● **What is being asked**: Return the line containing "verts.append(bm.verts.new(centre - axis" and every line after it through the end of the entries below, with no other lines.

#### Information shown ####

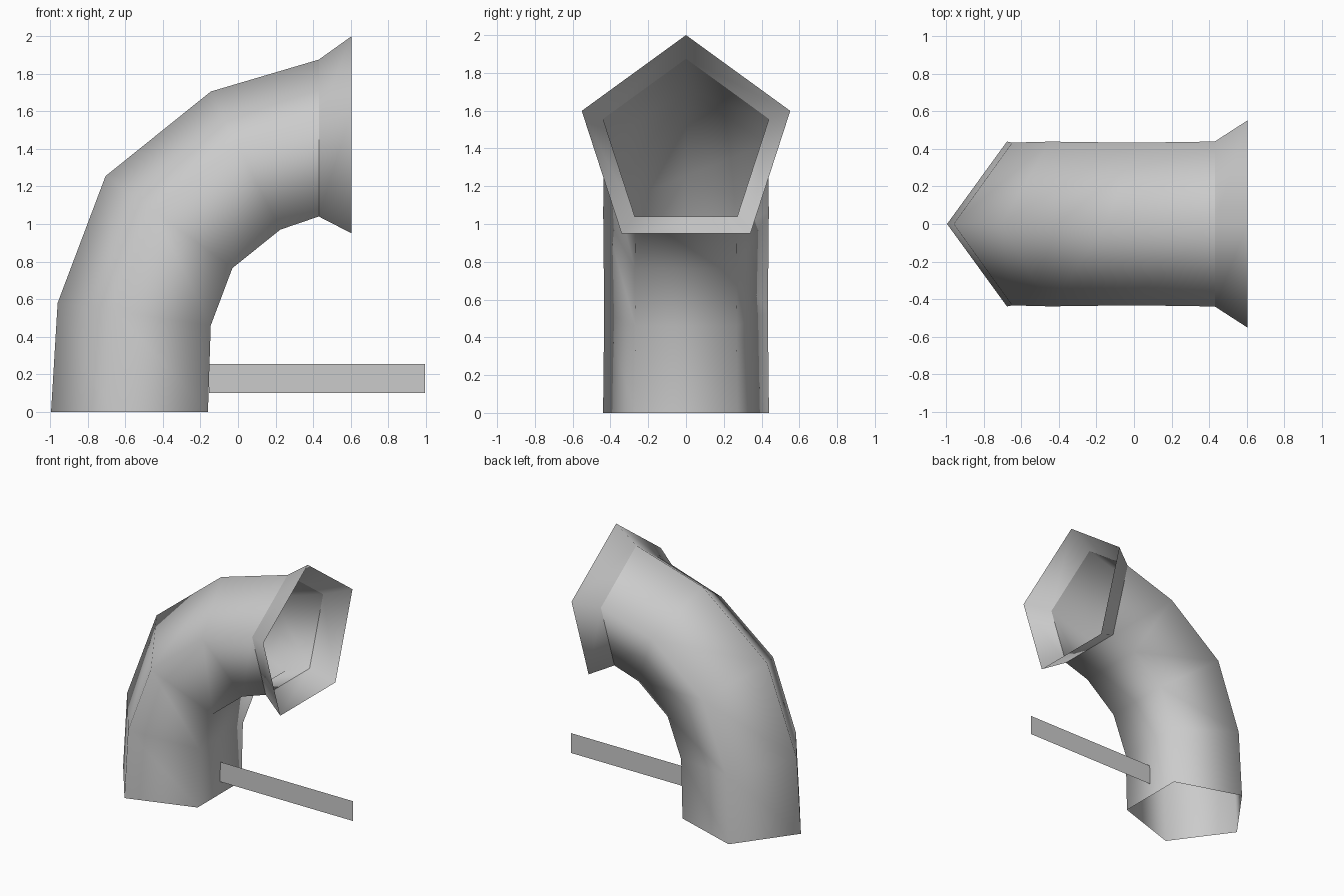
import bpy, bmesh, math
from mathutils import Vector

cube = bpy.data.objects.get("Cube")
if cube:
    bpy.data.objects.remove(cube, do_unlink=True)

grey = bpy.data.materials.new("plain grey")
grey.use_nodes = True
grey.diffuse_color = (0.6, 0.6, 0.6, 1)
grey.node_tree.nodes["Principled BSDF"].inputs["Base Color"].default_value = (0.6, 0.6, 0.6, 1)

SIDES = 5


def finish(bm, name):
    mesh = bpy.data.meshes.new(name)
    bm.to_mesh(mesh)
    bm.free()
    mesh.materials.append(grey)
    obj = bpy.data.objects.new(name, mesh)
    bpy.context.collection.objects.link(obj)
    return obj


def add_ring(bm, outer, inner):
    """Regular pentagon with its point at outer and its flat side at inner (x, z)."""
    tip = Vector((outer[0], 0, outer[1]))
    span = Vector((inner[0], 0, inner[1])) - tip
    radius = span.length / (1 + math.cos(math.pi / SIDES))
    axis = span.normalized()
    centre = tip + axis * radius
    verts = []
    for i in range(SIDES):
        a = math.tau * i / SIDES
        verts.append(bm.verts.new(centre - axis * radius * math.cos(a)
                                  + Vector((0, radius * math.sin(a), 0))))
    return verts


def tube(name, stations):
    """Open smooth-shaded skin through pentagon rings."""
    bm = bmesh.new()
    rings = [add_ring(bm, o, i) for o, i in stations]
    for a, b in zip(rings, rings[1:]):
        for i in range(SIDES):
            j = (i + 1) % SIDES
            face = bm.faces.new((a[i], b[i], b[j], a[j]))
            face.smooth = True
    return finish(bm, name)


# Curved pipe: outer and inner bend points of each ring
mouth = ((0.43, 1.875), (0.43, 1.04))
tube("bent_pipe", [
    ((-0.995, 0), (-0.16, 0)),
    ((-0.96, 0.58), (-0.145, 0.46)),
    ((-0.705, 1.255), (-0.03, 0.765)),
    ((-0.145, 1.705), (0.225, 0.97)),
    mouth,
])

# Flared mouth, kept separate for a crisp seam
tube("flared_mouth", [mouth, ((0.605, 2.0), (0.605, 0.95))])

# Thin upright strip reaching out from the pipe foot
bm = bmesh.new()
bm.faces.new([bm.verts.new((x, 0, z)) for x, z in
              ((-0.155, 0.1), (0.995, 0.1), (0.995, 0.255), (-0.155, 0.255))])
finish(bm, "flat_strip")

####

● **Result**:
        verts.append(bm.verts.new(centre - axis * radius * math.cos(a)
                                  + Vector((0, radius * math.sin(a), 0))))
    return verts


def tube(name, stations):
    """Open smooth-shaded skin through pentagon rings."""
    bm = bmesh.new()
    rings = [add_ring(bm, o, i) for o, i in stations]
    for a, b in zip(rings, rings[1:]):
        for i in range(SIDES):
            j = (i + 1) % SIDES
            face = bm.faces.new((a[i], b[i], b[j], a[j]))
            face.smooth = True
    return finish(bm, name)


# Curved pipe: outer and inner bend points of each ring
mouth = ((0.43, 1.875), (0.43, 1.04))
tube("bent_pipe", [
    ((-0.995, 0), (-0.16, 0)),
    ((-0.96, 0.58), (-0.145, 0.46)),
    ((-0.705, 1.255), (-0.03, 0.765)),
    ((-0.145, 1.705), (0.225, 0.97)),
    mouth,
])

# Flared mouth, kept separate for a crisp seam
tube("flared_mouth", [mouth, ((0.605, 2.0), (0.605, 0.95))])

# Thin upright strip reaching out from the pipe foot
bm = bmesh.new()
bm.faces.new([bm.verts.new((x, 0, z)) for x, z in
              ((-0.155, 0.1), (0.995, 0.1), (0.995, 0.255), (-0.155, 0.255))])
finish(bm, "flat_strip")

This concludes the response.